▶ _Brief_: Copy out each line of the data that includes the string "verts".

▶ _Exercise input_:
Start of Block

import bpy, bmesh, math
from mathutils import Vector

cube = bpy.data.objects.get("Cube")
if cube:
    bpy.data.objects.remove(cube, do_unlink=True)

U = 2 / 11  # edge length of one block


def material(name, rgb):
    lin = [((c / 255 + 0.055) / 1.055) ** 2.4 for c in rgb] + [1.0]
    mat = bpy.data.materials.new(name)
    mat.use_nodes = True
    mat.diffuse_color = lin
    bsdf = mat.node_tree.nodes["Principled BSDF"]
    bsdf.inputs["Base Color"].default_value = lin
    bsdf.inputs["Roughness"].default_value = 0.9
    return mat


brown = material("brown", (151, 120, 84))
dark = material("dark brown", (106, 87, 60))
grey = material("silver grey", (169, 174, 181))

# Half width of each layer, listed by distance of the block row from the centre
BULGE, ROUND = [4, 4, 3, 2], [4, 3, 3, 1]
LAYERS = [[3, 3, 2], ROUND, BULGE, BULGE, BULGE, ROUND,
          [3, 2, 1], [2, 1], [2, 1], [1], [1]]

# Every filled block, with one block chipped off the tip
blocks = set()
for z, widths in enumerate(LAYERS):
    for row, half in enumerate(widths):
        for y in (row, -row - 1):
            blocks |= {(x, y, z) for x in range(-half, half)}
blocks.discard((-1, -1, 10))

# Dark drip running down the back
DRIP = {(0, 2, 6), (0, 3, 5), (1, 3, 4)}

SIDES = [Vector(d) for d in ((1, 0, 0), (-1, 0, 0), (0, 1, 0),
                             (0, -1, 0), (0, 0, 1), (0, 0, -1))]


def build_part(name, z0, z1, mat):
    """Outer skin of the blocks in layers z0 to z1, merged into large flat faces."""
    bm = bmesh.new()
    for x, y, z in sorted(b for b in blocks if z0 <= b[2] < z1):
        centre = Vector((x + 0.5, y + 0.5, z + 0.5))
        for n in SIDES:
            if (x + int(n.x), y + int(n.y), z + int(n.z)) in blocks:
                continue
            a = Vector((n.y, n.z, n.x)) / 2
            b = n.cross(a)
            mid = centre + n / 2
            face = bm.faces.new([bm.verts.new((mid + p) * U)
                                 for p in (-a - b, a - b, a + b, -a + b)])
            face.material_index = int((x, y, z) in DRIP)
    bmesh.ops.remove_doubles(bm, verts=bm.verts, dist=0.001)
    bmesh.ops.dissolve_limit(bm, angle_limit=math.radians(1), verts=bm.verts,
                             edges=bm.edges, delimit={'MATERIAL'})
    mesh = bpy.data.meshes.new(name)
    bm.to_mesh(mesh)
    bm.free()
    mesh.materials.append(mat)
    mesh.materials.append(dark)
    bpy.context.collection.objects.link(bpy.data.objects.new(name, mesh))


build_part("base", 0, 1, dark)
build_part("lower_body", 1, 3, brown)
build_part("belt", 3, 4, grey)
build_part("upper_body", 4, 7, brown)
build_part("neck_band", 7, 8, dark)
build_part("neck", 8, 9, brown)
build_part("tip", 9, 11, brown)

End of Block

▶ _Output for this exercise_:
            face = bm.faces.new([bm.verts.new((mid + p) * U)
    bmesh.ops.remove_doubles(bm, verts=bm.verts, dist=0.001)
    bmesh.ops.dissolve_limit(bm, angle_limit=math.radians(1), verts=bm.verts,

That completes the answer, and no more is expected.